OXON HILL, Md. (AP) — When the confetti flew, the two boys stood in the center of the stage and shook hands. They held up the trophy together. Both were champions, a Spelling Bee finish unseen in more than half a century.
After all, it wouldn't have seemed right for one of them to finish second. Sriram Hathwar and Ansun Sujoe had essentially used up the entire list of words the Bee had to offer. The one time Sriram misspelled, Ansun did too. Then they were spot on for their final 12 spellings combined, acing dark-corner-of-the-dictionary stuff like "thymelici," ''encaenia," ''skandhas," ''sdrucciola" and "holluschick."
Sriram had been a favorite to win. Ansun had come out of nowhere. When it was all done, 14-year-old Sriram from Painted Post, New York, and 13-year-old Ansun from Fort Worth, Texas, had each won $30,000 in cash as co-winners of the 87th Scripps National Spelling Bee.
"I think we both know that the competition is against the dictionary and not against each other," Sriram said. "I'm happy to share this trophy with him."
Not since 1962 had the Bee ended in a tie. It came about because the rules state that only 25 words remain once the competition is down to two or three spellers. Sriram thought he was a goner when he stumbled on "corpsbruder" (a close comrade), but Ansun then couldn't handle "antigropelos" (waterproof leggings).
So they kept going, the spelling celebrity and the upstart, and the doomsday bell never sounded again.

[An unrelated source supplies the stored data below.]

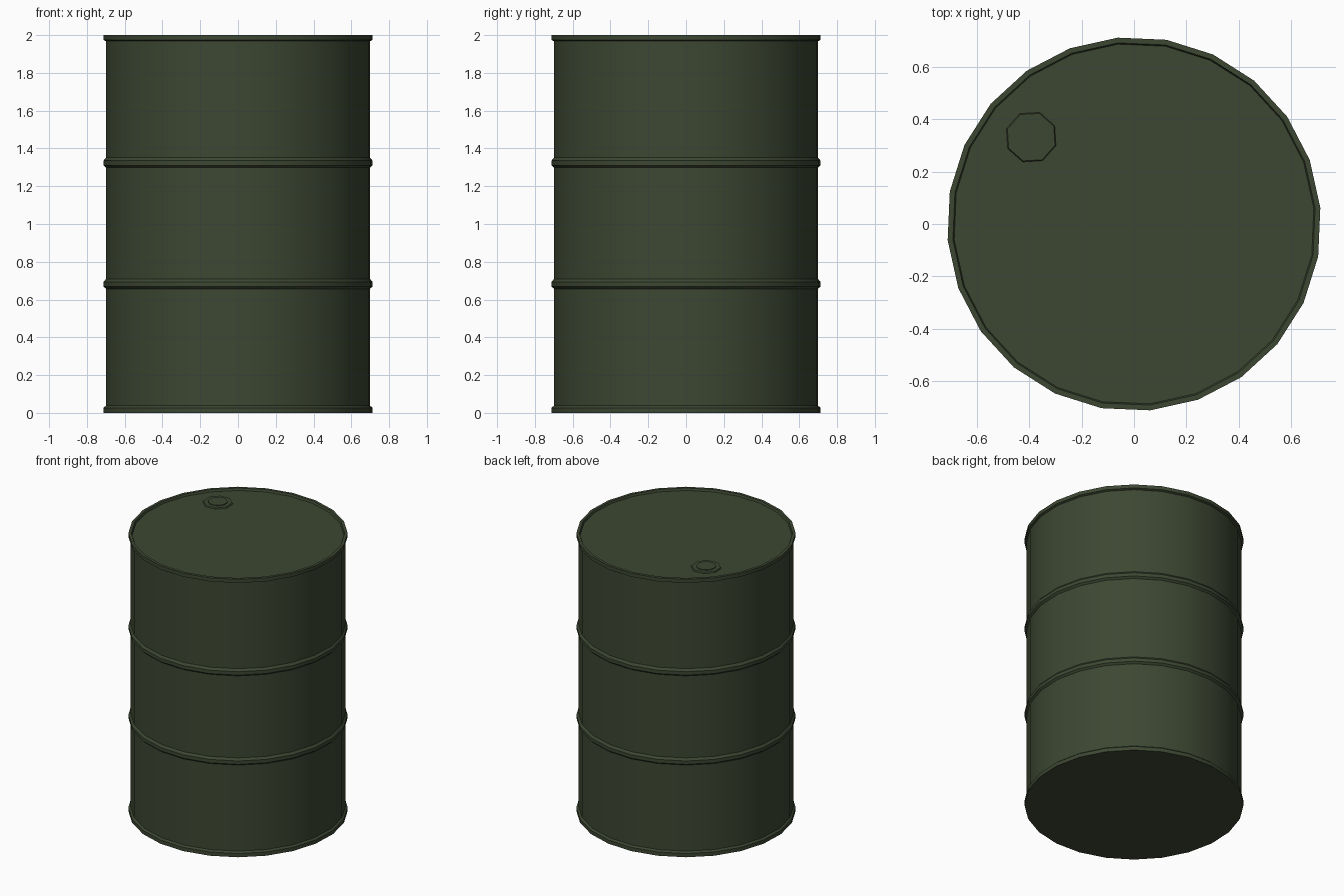
import bpy
import bmesh
from math import cos, sin, radians, tau

cube = bpy.data.objects.get("Cube")
if cube:
    bpy.data.objects.remove(cube, do_unlink=True)

paint = bpy.data.materials.new("olive_green_paint")
paint.use_nodes = True
olive = (0.046, 0.063, 0.032, 1)
paint.diffuse_color = olive
bsdf = paint.node_tree.nodes["Principled BSDF"]
bsdf.inputs["Base Color"].default_value = olive
bsdf.inputs["Roughness"].default_value = 0.6


def lathe(name, profile, sides, turn, centre=(0, 0), cap_bottom=True):
    """Revolve (radius, height) points from bottom to top and cap the ends."""
    bm = bmesh.new()
    rings = []
    for r, z in profile:
        angles = [radians(turn) + tau * i / sides for i in range(sides)]
        rings.append([bm.verts.new((r * cos(a), r * sin(a), z)) for a in angles])
    for low, high in zip(rings, rings[1:]):
        for i in range(sides):
            j = (i + 1) % sides
            bm.faces.new((low[i], low[j], high[j], high[i]))
    if cap_bottom:
        bm.faces.new(rings[0][::-1])
    bm.faces.new(rings[-1])
    mesh = bpy.data.meshes.new(name)
    bm.to_mesh(mesh)
    bm.free()
    mesh.materials.append(paint)
    obj = bpy.data.objects.new(name, mesh)
    obj.location = (*centre, 0)
    bpy.context.collection.objects.link(obj)
    bpy.ops.object.select_all(action="DESELECT")
    obj.select_set(True)
    bpy.context.view_layer.objects.active = obj
    bpy.ops.object.shade_smooth_by_angle(angle=radians(30))
    return obj


WALL, RIM, LID = 0.702, 0.715, 1.985


def rib(z):
    """Rolled hoop swelling out of the wall around height z."""
    return [(WALL, z - 0.026), (RIM, z - 0.014), (RIM, z + 0.010), (WALL, z + 0.026)]


# Drum shell: bottom chime, two hoops, top chime and recessed lid
shell = [(RIM, 0), (RIM, 0.027), (WALL, 0.038)]
shell += rib(0.683) + rib(1.325)
shell += [(WALL, 1.968), (RIM, 1.974), (RIM, 2), (0.695, 2), (0.69, LID)]
lathe("drum_shell", shell, 24, 5)

# Filler bung: octagonal flange with a round plug
BUNG = (-0.393, 0.332)
lathe("bung_flange", [(0.1, LID), (0.096, LID + 0.008)], 8, 26, BUNG, False)
lathe("bung_plug", [(0.063, LID + 0.008), (0.063, LID + 0.013)], 24, 0, BUNG, False)
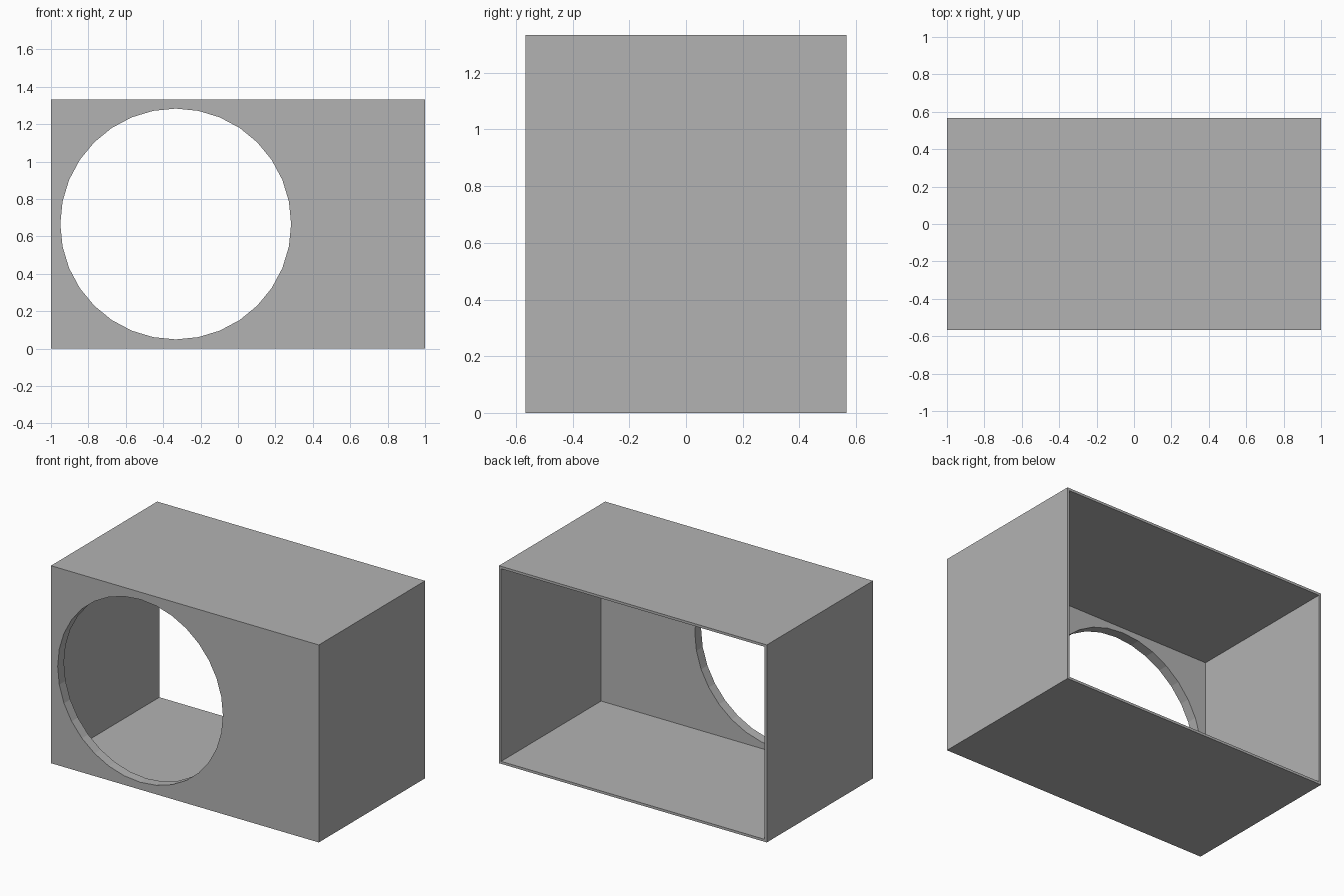
import bpy
from math import radians

default = bpy.data.objects.get("Cube")
if default:
    bpy.data.objects.remove(default, do_unlink=True)

# Overall dimensions
WIDTH, DEPTH, HEIGHT = 2.0, 1.133, 1.333
WALL = 0.0167         # top, bottom and side walls
FRONT_WALL = 0.067    # thicker front panel
HOLE_X, HOLE_RADIUS, HOLE_SIDES = -0.333, 0.617, 32

grey = bpy.data.materials.new("plain_grey")
grey.use_nodes = True
colour = (0.45, 0.45, 0.45, 1)
grey.diffuse_color = colour
grey.node_tree.nodes["Principled BSDF"].inputs["Base Color"].default_value = colour


def add_box(name, size, centre):
    bpy.ops.mesh.primitive_cube_add(size=1, location=centre)
    box = bpy.context.object
    box.name = name
    box.scale = size
    bpy.ops.object.transform_apply(location=True, rotation=True, scale=True)
    box.data.materials.append(grey)
    return box


def cut(target, cutter):
    cutter.hide_render = True
    mod = target.modifiers.new("cut", "BOOLEAN")
    mod.operation = "DIFFERENCE"
    mod.solver = "EXACT"
    mod.object = cutter
    bpy.ops.object.select_all(action="DESELECT")
    bpy.context.view_layer.objects.active = target
    target.select_set(True)
    bpy.ops.object.modifier_apply(modifier=mod.name)
    bpy.data.objects.remove(cutter, do_unlink=True)


# Outer housing
housing = add_box("housing", (WIDTH, DEPTH, HEIGHT), (0, 0, HEIGHT / 2))

# Cavity, open through the back
inner_front = -DEPTH / 2 + FRONT_WALL
cavity = add_box("cavity_cutter",
                 (WIDTH - 2 * WALL, DEPTH, HEIGHT - 2 * WALL),
                 (0, inner_front + DEPTH / 2, HEIGHT / 2))
cut(housing, cavity)

# Round opening through the front panel
bpy.ops.mesh.primitive_cylinder_add(
    vertices=HOLE_SIDES, radius=HOLE_RADIUS, depth=FRONT_WALL * 4,
    location=(HOLE_X, -DEPTH / 2, HEIGHT / 2), rotation=(radians(90), 0, 0))
opening = bpy.context.object
opening.name = "opening_cutter"
opening.data.materials.append(grey)
cut(housing, opening)
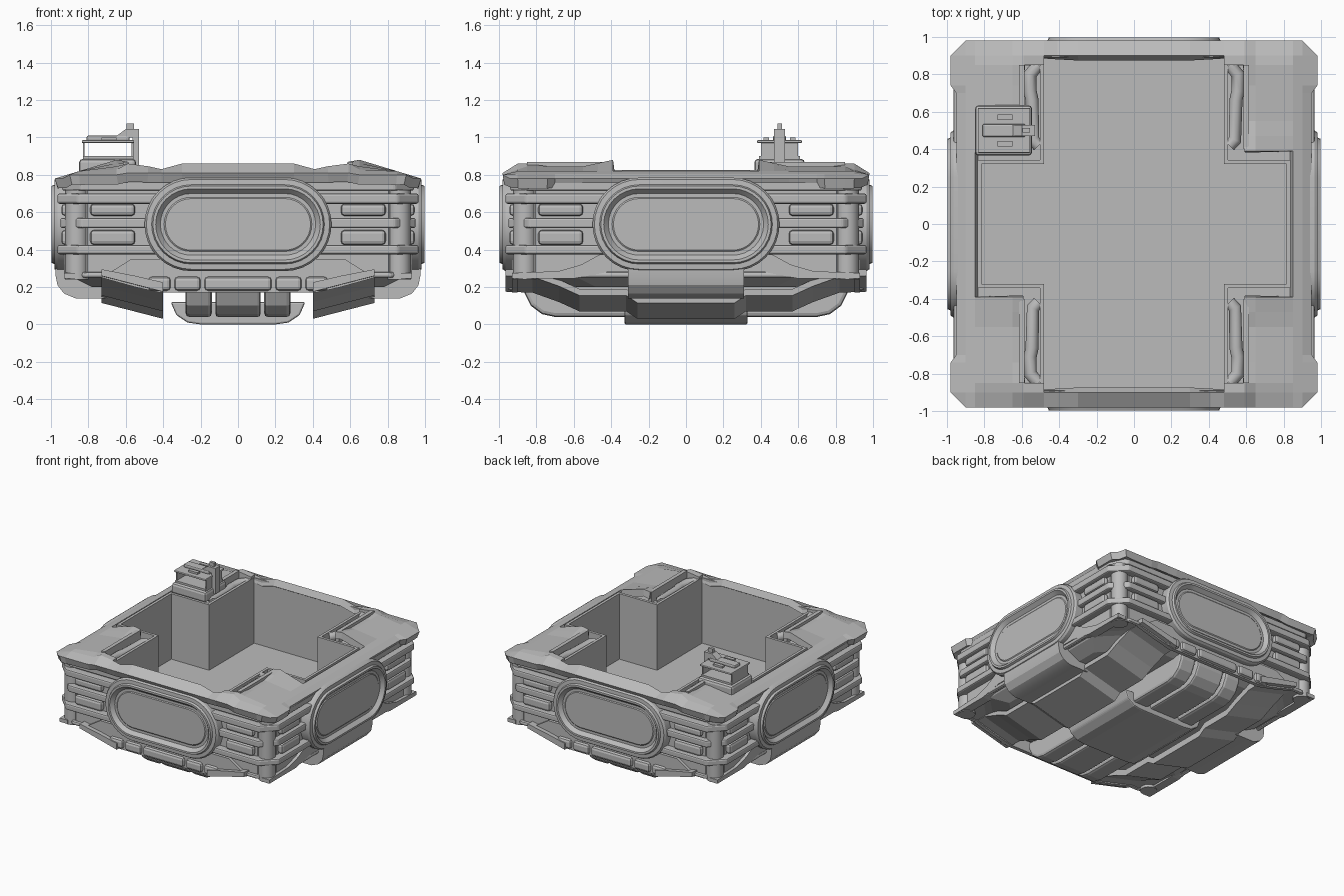
import bpy, bmesh, math

if "Cube" in bpy.data.objects:
    bpy.data.objects.remove(bpy.data.objects["Cube"])

GREY = bpy.data.materials.new("hull_grey")
GREY.diffuse_color = (0.5, 0.5, 0.5, 1)
GREY.use_nodes = True
GREY.node_tree.nodes["Principled BSDF"].inputs["Base Color"].default_value = GREY.diffuse_color


def add(name, verts, faces, fix=True, bevel=0, mirror=None, smooth=False, rot=0):
    """Make a mesh object, with optional mirror and bevel."""
    me = bpy.data.meshes.new(name)
    me.from_pydata(verts, [], faces)
    bm = bmesh.new()
    bm.from_mesh(me)
    bmesh.ops.remove_doubles(bm, verts=bm.verts, dist=1e-5)
    bmesh.ops.delete(bm, geom=[v for v in bm.verts if not v.link_faces], context='VERTS')
    if fix:
        bmesh.ops.recalc_face_normals(bm, faces=bm.faces)
    bm.to_mesh(me)
    bm.free()
    me.materials.append(GREY)
    ob = bpy.data.objects.new(name, me)
    bpy.context.collection.objects.link(ob)
    ob.rotation_euler.z = rot
    if bevel:
        m = ob.modifiers.new("bevel", 'BEVEL')
        m.width, m.segments, m.limit_method = bevel, 2, 'ANGLE'
    if mirror:
        m = ob.modifiers.new("mirror", 'MIRROR')
        m.use_axis = ('x' in mirror, 'y' in mirror, False)
    if smooth:
        bpy.ops.object.select_all(action='DESELECT')
        ob.select_set(True)
        bpy.context.view_layer.objects.active = ob
        bpy.ops.object.shade_smooth_by_angle(angle=math.radians(25))
    return ob


def loft(name, rings, cap0=True, cap1=True, **kw):
    n = len(rings[0])
    verts = [p for r in rings for p in r]
    faces = [(k * n + i, k * n + (i + 1) % n, (k + 1) * n + (i + 1) % n, (k + 1) * n + i)
             for k in range(len(rings) - 1) for i in range(n)]
    if cap0:
        faces.append(tuple(range(n)))
    if cap1:
        faces.append(tuple(range(len(verts) - n, len(verts))))
    return add(name, verts, faces, **kw)


def prism(name, pts, axis, t0, t1, **kw):
    put = {'x': lambda a, b, t: (t, a, b), 'y': lambda a, b, t: (a, t, b),
           'z': lambda a, b, t: (a, b, t)}[axis]
    return loft(name, [[put(a, b, t) for a, b in pts] for t in (t0, t1)], **kw)


def box(name, x0, x1, y0, y1, z0, z1, **kw):
    return prism(name, [(x0, y0), (x1, y0), (x1, y1), (x0, y1)], 'z', z0, z1, **kw)


def around(q):
    """Repeat a first-quadrant outline in all four quadrants."""
    r = q[::-1]
    return q + [(-x, y) for x, y in r] + [(-x, -y) for x, y in q] + [(x, -y) for x, y in r]


def octagon(w, c):
    return around([(w, w - c), (w - c / 2, w - c / 2), (w - c, w)])


def cross(o=0.0):
    return around([(.815 + o, .32 + o), (.48 + o, .32 + o), (.48 + o, .89 + o)])


def frame(name, outer, inner, z0, z1, **kw):
    rings = [[(x, y, z) for x, y in pts] for pts, z in
             ((inner, z0), (outer, z0), (outer, z1), (inner, z1), (inner, z0))]
    return loft(name, rings, False, False, **kw)


def lerp(table, t):
    for (a, za), (b, zb) in zip(table, table[1:]):
        if t <= b:
            return za + (zb - za) * max(0, t - a) / (b - a)
    return table[-1][1]


# hull walls around the cross-shaped basin
frame("hull_wall", octagon(.905, .1), cross(), .26, .76)
prism("basin_floor", cross(.003), 'z', .26, .30)
frame("basin_lip", cross(.022), cross(.0), .74, .825)
frame("upper_ledge", octagon(.94, .1), octagon(.9, .1), .715, .765, bevel=.01)

# stacked fins
for i, (z0, z1, w) in enumerate([(.645, .70, .965), (.515, .57, .95), (.375, .425, .965), (.25, .28, .93)]):
    frame(f"fin_{i}", octagon(w, .11), octagon(.9, .1), z0, z1, bevel=.012)

# blocks between the fins, and corner posts
for k in range(4):
    for s in (-1, 1):
        for z0, z1 in ((.58, .645), (.425, .505)):
            a, b = sorted((s * .55, s * .79))
            box("fin_block", a, b, -.945, -.9, z0, z1, bevel=.02, rot=k * math.pi / 2)
circle = [(.862 + .062 * math.cos(i * math.pi / 8), .862 + .062 * math.sin(i * math.pi / 8)) for i in range(16)]
prism("corner_post", circle, 'z', .24, .72, mirror='xy', smooth=True)

# sloped top rim, built on a grid with the opening left out
FX = [(0, .86), (.3, .86), (.41, .83), (.59, .87), (.65, .88), (.98, .78)]
FY = [(0, .83), (.3, .83), (.39, .88), (.55, .845), (.85, .845), (.98, .80)]
FRONT = [(.9, .86), (.98, .81)]
hx = [.3, .41, .48, .59, .65, .85, .9, .98]
hy = [.3, .39, .47, .55, .7, .74, .85, .9, .98]
xs = [-v for v in hx[::-1]] + hx
ys = [-v for v in hy[::-1]] + hy
verts = []
for y in ys:
    for x in xs:
        z = min(lerp(FX, abs(x)), lerp(FRONT if abs(x) < .6 and abs(y) > .8 else FY, abs(y)))
        px, py = x, y
        if abs(x) > .97 and abs(y) > .97:
            px, py = x * .94 / .98, y * .94 / .98
        elif abs(x) > .97 and abs(y) < .72:
            px = x * .95 / .98
        verts.append((px, py, z))
faces = []
n = len(xs)
for j in range(len(ys) - 1):
    for i in range(n - 1):
        cx, cy = abs(xs[i] + xs[i + 1]) / 2, abs(ys[j] + ys[j + 1]) / 2
        if (cx < .59 and cy < .85) or (cx < .48 and cy < .9) or (cx < .85 and cy < .39):
            continue
        faces.append((j * n + i, j * n + i + 1, (j + 1) * n + i + 1, (j + 1) * n + i))
rim = add("top_rim", verts, faces, fix=False)
m = rim.modifiers.new("thickness", 'SOLIDIFY')
m.thickness, m.offset = .055, -1
# raised edge of the pipe recess
box("recess_edge", .585, .615, .40, .85, .78, .868, mirror='xy')

# pipes lying in the recesses beside the basin
path = [(.51, .42), (.54, .45), (.545, .66), (.555, .71), (.555, .80), (.51, .85)]
curve = bpy.data.curves.new("recess_pipe", 'CURVE')
curve.dimensions, curve.bevel_depth, curve.bevel_resolution = '3D', .035, 3
sp = curve.splines.new('POLY')
sp.points.add(len(path) - 1)
for p, (x, y) in zip(sp.points, path):
    p.co = (x, y, .795, 1)
curve.materials.append(GREY)
pipe = bpy.data.objects.new("recess_pipe", curve)
bpy.context.collection.objects.link(pipe)
bpy.ops.object.select_all(action='DESELECT')
pipe.select_set(True)
bpy.context.view_layer.objects.active = pipe
bpy.ops.object.convert(target='MESH')
pipe = bpy.context.view_layer.objects.active
pipe.modifiers.new("mirror", 'MIRROR').use_axis = (True, True, False)


# pill-shaped portholes on all four sides
def stadium(r, y):
    out = []
    for c, a0 in ((.25, -90), (-.25, 90)):
        for i in range(17):
            a = math.radians(a0 + i * 180 / 16)
            out.append((c + r * math.cos(a), -y, .535 + r * math.sin(a)))
    return out


for k in range(4):
    loft("porthole", [stadium(r, y) for r, y in
                      ((.25, .9), (.25, .965), (.24, .98), (.212, .982), (.205, .998), (.19, .998),
                       (.165, .969), (.145, .969), (.138, .974))],
         cap0=False, smooth=True, rot=k * math.pi / 2)

# lower pan
loft("lower_pan", [[(x, y, z) for x, y in octagon(w, c)] for w, c, z in
                   ((.9, .1, .38), (.9, .12, .28), (.88, .3, .25), (.78, .3, .2))], cap0=False)

# front and back lower lip with rounded tabs
lip = [(-.73, .25), (-.57, .35), (.57, .35), (.73, .25), (.55, .2), (.42, .17), (-.42, .17), (-.55, .2)]
prism("lower_lip", lip, 'y', -.93, -.9, mirror='y')
for x, w in ((-.42, .12), (-.27, .14), (0, .36), (.27, .14), (.42, .12)):
    box("lip_tab", x - w / 2, x + w / 2, -.955, -.9, .18, .255, mirror='y', bevel=.02)

# side housings below the portholes, and swooping braces beside them
prism("side_housing", [(.7, .14), (.87, .14), (.93, .165), (.965, .21), (.975, .26), (.975, .32), (.88, .34),
                       (.83, .28), (.7, .25)], 'y', -.31, .31, mirror='x', smooth=True)
brace = [(.3, .28), (.42, .28), (.6, .245), (.93, .245), (.93, .275), (.68, .285), (.56, .32), (.44, .385), (.3, .385)]
prism("side_brace", brace, 'x', .86, .93, mirror='xy')

# runners under the hull, sloping up outwards
half = [(.965, .175), (.82, .17), (.68, .12), (.57, .07), (.32, .07), (.26, .03)]
runner = [(-y, p) for y, p in half] + [(y, p) for y, p in half[::-1]]
loft("runner", [[(.4, y, p), (.73, y, p + .085), (.73, y, p + .12), (.55, y, p + .085), (.4, y, p + .05)]
                for y, p in runner], mirror='x')

# belly bars with rounded ends, and the central keel plate
side = [(.87, .22), (.865, .17), (.83, .1), (.77, .055), (.7, .04)]
bar = side + [(-y, z) for y, z in side[::-1]]
prism("belly_bar_middle", bar, 'x', -.12, .12, bevel=.015)
prism("belly_bar_outer", bar, 'x', .14, .28, mirror='x', bevel=.02)
keel = [(-.36, .12), (-.33, .05), (-.27, .01), (-.2, 0), (.2, 0), (.27, .01), (.33, .05), (.36, .12)]
prism("keel", keel, 'y', -.33, .33, bevel=.01)

# small turret on the back left corner
box("turret_base", -.85, -.545, .365, .635, .8, .885, bevel=.02)
box("turret_foot", -.83, -.56, .39, .61, .88, .90)
for x in (-.83, -.57):
    box("turret_wall", x, x + .01, .40, .60, .89, .98)
box("turret_roof", -.835, -.555, .38, .62, .97, .985, bevel=.005)
for y in (.415, .555):
    box("turret_roof_rib", -.73, -.65, y, y + .03, .98, 1.0)
box("turret_rail", -.81, -.58, .465, .535, .98, 1.01, bevel=.01)
prism("turret_arm", [(-.66, 1.0), (-.6, 1.045), (-.53, 1.045), (-.53, 1.0)], 'y', .47, .53)
box("turret_post", -.565, -.53, .47, .53, .84, 1.04)
box("turret_tip", -.595, -.555, .488, .512, 1.04, 1.075)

Sriram was competing in the Bee for the fifth time and had finished third last year. He had received the full ESPN star treatment. Ansun, looking fashionable in a red bowtie, failed to get out of the preliminaries in his only previous appearance — and was one of Sriram's fans.